ingredients in food formulations according to the recent patents. Requirement to develop less expensive
protein-rich supplementary foods has resulted in shift of emphasis towards lesser known wild
than popular legumes.
Objective: The aim of this study is to expose seeds of two coastal sand dune wild legumes of the
Southwest India (Canavalia cathartica and C. maritima) to different doses of electron-beam (EB) irradiation
to assess changes in functional attributes.
Method: Intact dried seeds were exposed to EB irradiation (2.5, 5, 10, 15 kGy). Protein solubility, gelation
concentration, water-absorption capacity, oil-absorption capacity, emulsion properties and foam
properties of control and irradiated seeds were assessed by standard methods.
Results: Protein solubility of both seed flours attained the highest at 2.5 kGy, followed by gradual dosedependent
decrease. The gelation concentration increased in C. cathartica only at 5 kGy, while it decreased
in C. maritima at 2.5 kGy without further change at higher doses. The water-absorption capacity
of C. maritima was significantly higher than C. cathartica in control sample, while at 15 kGy C. cathartica
showed significantly higher absorption capacity than C. maritima. The oil-absorption capacity was
significantly higher in C. maritima than C. cathartica in control as well as all doses of irradiation.
Emulsion activity of C. maritima was slightly higher than C. cathartica in control and irradiated samples,
while both seeds showed similar emulsion stability in control with significant increase in C. cathartica
at 10 kGy and 15 kGy. The foam capacity in both seeds was similar up to 2.5 kGy followed by
significant increase in C. maritima at 5 kGy and 10 kGy. The foam stability was significantly higher C.
cathartica than C. maritima in control as well as in irradiated samples. The foam capacity was higher in
C. maritima than C. cathartica in control and irradiated samples, which showed gradual time-dependent
decrease in stability with higher stability at 8 hr in C. cathartica than C. maritima.
Conclusion: Improved functional properties (protein solubility, emulsion stability and foam capacity)
and decreased gelation concentration in seeds of C. maritima irradiated at 5 kGy is advantageous in the
production of functional foods. Even though both species of Canavalia grew on the coastal sand dunes
and their seeds were exposed to same doses of radiation, they differed in functional attributes confirm
that it is species-specific. Canavalia seeds being rich in proteins, carbohydrates, essential amino acids,
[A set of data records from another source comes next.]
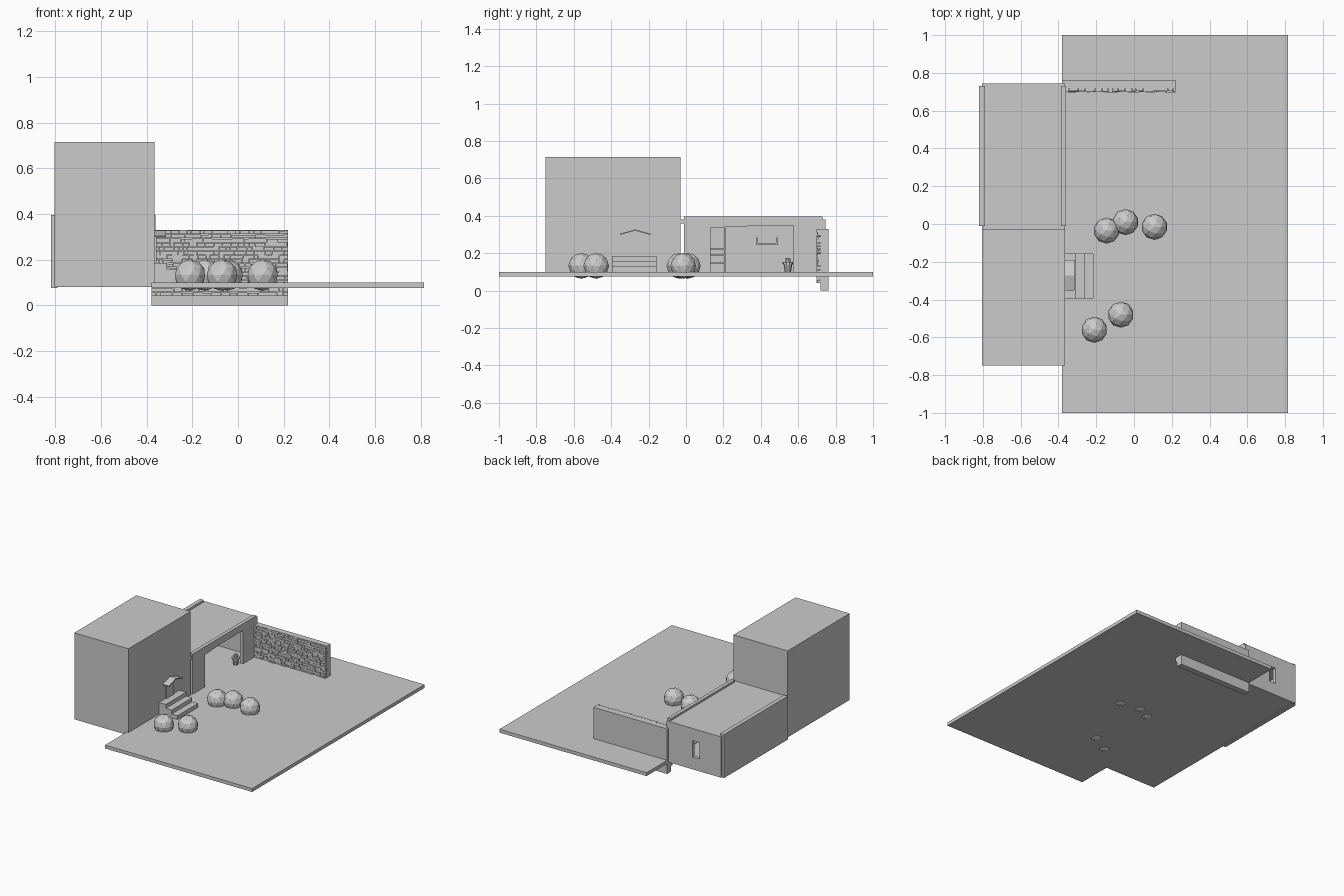
import bpy, bmesh, random
from mathutils import Matrix

random.seed(4)


def finish(name, bm):
    bmesh.ops.recalc_face_normals(bm, faces=bm.faces)
    me = bpy.data.meshes.new(name)
    bm.to_mesh(me)
    bm.free()
    ob = bpy.data.objects.new(name, me)
    bpy.context.collection.objects.link(ob)
    return ob


def add_box(bm, x0, x1, y0, y1, z0, z1):
    m = Matrix.Translation(((x0 + x1) / 2, (y0 + y1) / 2, (z0 + z1) / 2)) @ \
        Matrix.Diagonal((x1 - x0, y1 - y0, z1 - z0, 1))
    bmesh.ops.create_cube(bm, size=1, matrix=m)


def boxes(name, *dims):
    bm = bmesh.new()
    for d in dims:
        add_box(bm, *d)
    return finish(name, bm)


def prism(name, profile, x0, x1):
    """Extrude a (y, z) profile along x."""
    bm = bmesh.new()
    f = bm.faces.new([bm.verts.new((x0, y, z)) for y, z in profile])
    r = bmesh.ops.extrude_face_region(bm, geom=[f])
    vs = [v for v in r["geom"] if isinstance(v, bmesh.types.BMVert)]
    bmesh.ops.translate(bm, verts=vs, vec=(x1 - x0, 0, 0))
    return finish(name, bm)


# Yard and main building
boxes("yard_slab", (-0.38, 0.815, -1, 1, 0.075, 0.1))
boxes("tall_house", (-0.805, -0.365, -0.75, -0.03, 0.08, 0.715))

# Garage: floor, roof, side panels, back wall with window hole
boxes("garage_floor", (-0.805, -0.365, -0.03, 0.745, 0.08, 0.097))
boxes("garage_roof", (-0.805, -0.365, -0.03, 0.745, 0.36, 0.38))
boxes("garage_left_wall", (-0.82, -0.79, -0.01, 0.73, 0.075, 0.395))
prism("garage_door_wall",
      [(-0.01, 0.08), (0.13, 0.08), (0.13, 0.335), (0.35, 0.345), (0.575, 0.345),
       (0.575, 0.08), (0.73, 0.08), (0.73, 0.395), (-0.01, 0.395)], -0.387, -0.361)
boxes("garage_back_wall",
      (-0.805, -0.63, 0.72, 0.745, 0.08, 0.38),
      (-0.575, -0.365, 0.72, 0.745, 0.08, 0.38),
      (-0.63, -0.575, 0.72, 0.745, 0.08, 0.17),
      (-0.63, -0.575, 0.72, 0.745, 0.29, 0.38))

# Garage contents: shelving, wall rack, pot
boxes("garage_shelves", (-0.78, -0.55, 0.205, 0.215, 0.097, 0.335),
      *[(-0.78, -0.55, 0.0, 0.205, z, z + 0.008) for z in (0.145, 0.185, 0.22)])
boxes("wall_rack", (-0.79, -0.76, 0.375, 0.49, 0.245, 0.254),
      (-0.79, -0.76, 0.375, 0.383, 0.254, 0.285),
      (-0.79, -0.76, 0.482, 0.49, 0.254, 0.285))
bm = bmesh.new()
for z, h, r1, r2 in ((0.12, 0.045, 0.016, 0.024), (0.147, 0.01, 0.028, 0.028),
                     (0.163, 0.025, 0.015, 0.012)):
    bmesh.ops.create_cone(bm, cap_ends=True, segments=10, radius1=r1, radius2=r2,
                          depth=h, matrix=Matrix.Translation((-0.40, 0.545, z)))
finish("garage_pot", bm)

# Entrance: stepped porch, door, gabled canopy
for i, x in enumerate((-0.214, -0.262, -0.31)):
    boxes(f"porch_step_{i + 1}", (-0.37, x, -0.395, -0.157,
                                 0.1 + i * 0.0285, 0.1285 + i * 0.0285))
boxes("front_door", (-0.37, -0.358, -0.318, -0.232, 0.185, 0.312))
prism("door_canopy", [(-0.353, 0.298), (-0.353, 0.304), (-0.272, 0.327), (-0.191, 0.304),
                      (-0.191, 0.298), (-0.272, 0.320)], -0.37, -0.315)

# Low-poly bushes
for i, (x, y) in enumerate(((-0.145, -0.035), (-0.045, 0.01), (0.108, -0.015),
                            (-0.21, -0.56), (-0.07, -0.48))):
    bm = bmesh.new()
    bmesh.ops.create_icosphere(bm, subdivisions=2, radius=0.069,
                               matrix=Matrix.Translation((x, y, 0.132)))
    finish(f"bush_{i + 1}", bm)

# Garden wall with rough staggered stone courses on its front
boxes("garden_wall", (-0.38, 0.22, 0.718, 0.762, 0.0, 0.33))
bm = bmesh.new()
rows = 16
h = (0.33 - 0.04) / rows
for r in range(rows):
    x, z = -0.38, 0.04 + r * h
    while x < 0.219:
        x1 = min(x + random.uniform(0.015, 0.05), 0.22)
        add_box(bm, x, x1 - 0.0015, random.uniform(0.697, 0.706), 0.72,
                z, z + h - random.uniform(0.001, 0.004))
        x = x1
finish("wall_stones", bm)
essential fatty acids and bioactive components, further studies on the impact of EB irradiation helps in
optimization of nutraceutical potential as well as functional attributes for future applications.